Mary may be one of the most controversial topics in Christendom. Catholics of both Western and Eastern Rites love her. Christians of other stripe usually have at least respect for her, though they often deride the Catholic love of this woman as over the top, or as even blasphemous.
What follows are some thoughts that would strike me from time to time regarding the reasonability of the Church's veneration of Mary, which were later confirmed by sources I trust.
First thing we should do is clear up a little terminology here. There are a number of key terms which are not used consistently in any dialog, which cause most of the confusion. They deserve a bit more attention, but for the time being these are the rough working definitions, and comments.
In no particular order:
- To ask or beseech
- -Appropriate to Mary (like asking a relative - living or dead - to pray for you)
- To assign worth, treat as divinity.
- -Due to God alone. Reverence for God as God.
- Adore Admire [Updated 1/6/2012 12:02 AM]
- To be in wonder of another, or of that-which-is, to be marveled by something.
- -I confusedly wrote adoration in the first release of this, but the concept I was thinking is actually called admiration in my translated copy of Fr. Marie-Dominique Philippe's book Retracing Reality: A Philosophical Itinerary. I apologize for any confusion I may have caused. Adoration is directed to God alone, and is a topic upon which many books could be written.
Now that we have that clear, let me move on to the real thoughts that led me to post this.
It strikes me that for every person, there are three major relationships that are (or at least can/should be) deeper than anything else: parent, spouse, & child. Yes, friendship is important, and I deeply value the intimacy I have with my friends, but there is something special about your parents, your spouse, and your children. For Mary, all three of these are God.
First off is the fatherhood. God is of course the Father of us all, but he is especially that to the Jews, and even moreso to Mary, who tradition tells us was a promised temple virgin. She was dedicated to the "family business." That's fairly obvious.
Similarly the motherhood is obvious, as "to the wonder of creation a creature gave birth to her creator." Mary is Θεοτοκος (Theotokos - literally "God Bearer") - not merely the mother of Christ, or mother of Jesus, but the Mother of God. Anyone accepting that Jesus Christ is the Second Person of God, the Word Incarnate must accept that Mary, as His mother, is therefore mysteriously the Mother of God.
But what about her spouse? Obviously, she was betrothed to Joseph, and we acknowledge him as her spouse, but see how we do it in the Divine Praises - "Blessed be Saint Joseph, her most chaste spouse."
Many people think (mistakenly) that Mary & Joseph's marriage was "ordinary," in the sense that after Jesus was born they had normal marital relations, and at least a few children (the "brothers" of Christ). What bugged me about this was quite simply that Joseph couldn't be Mary's husband, she already had one. Scripture tells us that at the Annunciation, the Archangel Gabriel told her that the Spirit of the Most High would overshadow her as it did the Ark of the Covenant in ancient days, and create life within her.

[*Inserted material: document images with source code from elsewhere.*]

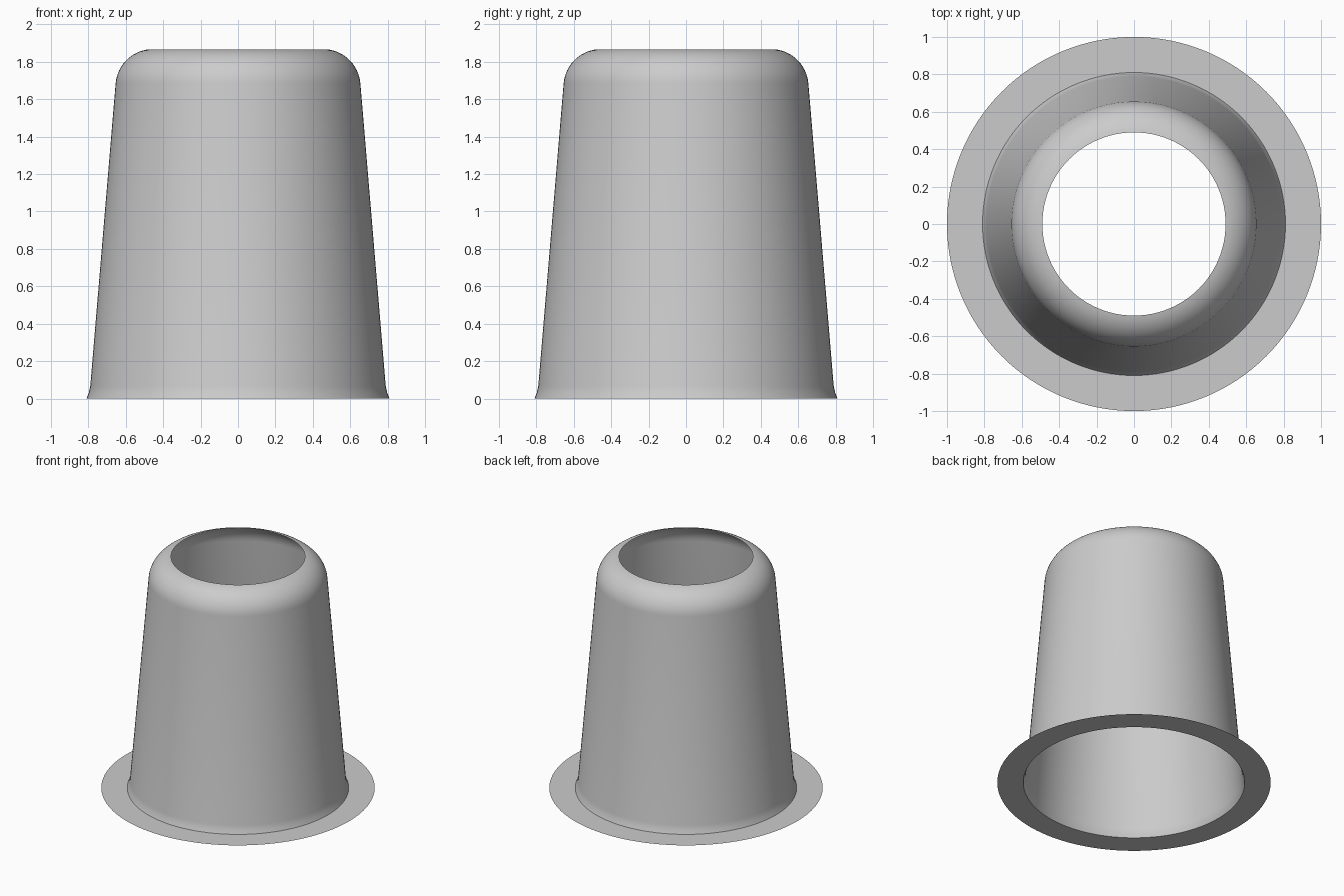
import bpy, bmesh, math

SEGMENTS = 128

cube = bpy.data.objects.get("Cube")
if cube:
    bpy.data.objects.remove(cube, do_unlink=True)

grey = bpy.data.materials.new("light grey")
grey.use_nodes = True
colour = (0.6, 0.6, 0.6, 1)
grey.diffuse_color = colour
grey.node_tree.nodes["Principled BSDF"].inputs["Base Color"].default_value = colour


def lathe(name, profile):
    """Spin an open (radius, height) profile around the z axis."""
    bm = bmesh.new()
    verts = [bm.verts.new((r, 0, z)) for r, z in profile]
    edges = [bm.edges.new(pair) for pair in zip(verts, verts[1:])]
    bmesh.ops.spin(bm, geom=verts + edges, cent=(0, 0, 0), axis=(0, 0, 1),
                   angle=math.tau, steps=SEGMENTS, use_merge=True)
    bmesh.ops.remove_doubles(bm, verts=bm.verts, dist=1e-5)
    # Thin open sheet: face outwards and upwards
    bm.normal_update()
    face = max(bm.faces, key=lambda f: f.calc_area())
    c = face.calc_center_median()
    if face.normal.x * c.x + face.normal.y * c.y + face.normal.z < 0:
        bmesh.ops.reverse_faces(bm, faces=bm.faces)
    mesh = bpy.data.meshes.new(name)
    bm.to_mesh(mesh)
    bm.free()
    mesh.materials.append(grey)
    obj = bpy.data.objects.new(name, mesh)
    bpy.context.collection.objects.link(obj)
    bpy.ops.object.select_all(action='DESELECT')
    obj.select_set(True)
    bpy.context.view_layer.objects.active = obj
    bpy.ops.object.shade_smooth_by_angle(angle=math.radians(30))
    return obj


# Tapered sleeve: flared foot, straight wall, rounded open shoulder
radius, centre_r, centre_z = 0.2, 0.455, 1.668
start, end, steps = math.radians(4.8), math.radians(80), 14
shoulder = []
for i in range(steps + 1):
    a = start + (end - start) * i / steps
    shoulder.append((centre_r + radius * math.cos(a), centre_z + radius * math.sin(a)))
foot = [(0.81, 0), (0.798, 0.03), (0.79, 0.065)]
lathe("tapered_sleeve", foot + shoulder)

# Flat ring around the foot
lathe("base_flange", [(1.0, 0), (0.81, 0)])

She's already having a child with God, how could she have children with any mere mortal man?
Joseph's role in salvation history was to be the protector of the Mother of God, and the best way that he could do this was to be her "legal husband" as it were. Tradition tells us that even before the Annunciation there were no plans for them to live as a normal wedded couple, as she was a promised temple virgin. But even moreso afterwards, how could any man dare to take as his wife the woman who had literally given birth to God?
So there she is, Mary, Beloved of the Trinity. She sits at the heart of the ineffable and unfathomable mystery which is the Triune yet Single God, being the Daughter, Spouse, and Mother of God in a way shared by no other mortal. And yet, by the virtue of our humanity, we are connected to her, and she is in fact a prefigurement for us of the desire of God.
Mary's position is the position desired for all mankind by God. Christ said to the crowds, "Who is my Mother? The one who does the will of the one who sent me." Of course, Mary was the most perfectly obedient to that will, but Christ shows us that we are to follow her example that we too may become "the Mother of God," "the Radiant Spouse, the Church," and of course, "Children of the Most High, Heirs to the Kingdom of God."
We love her for we see in her the Love with which she was enveloped. We see her as the most perfect role model of how to accept the Love and the Will of God into our lives, and to make that Love present to the world.
So when you are asked why you pay so much attention to Mary, reply with a smile of joy, "Because God did!"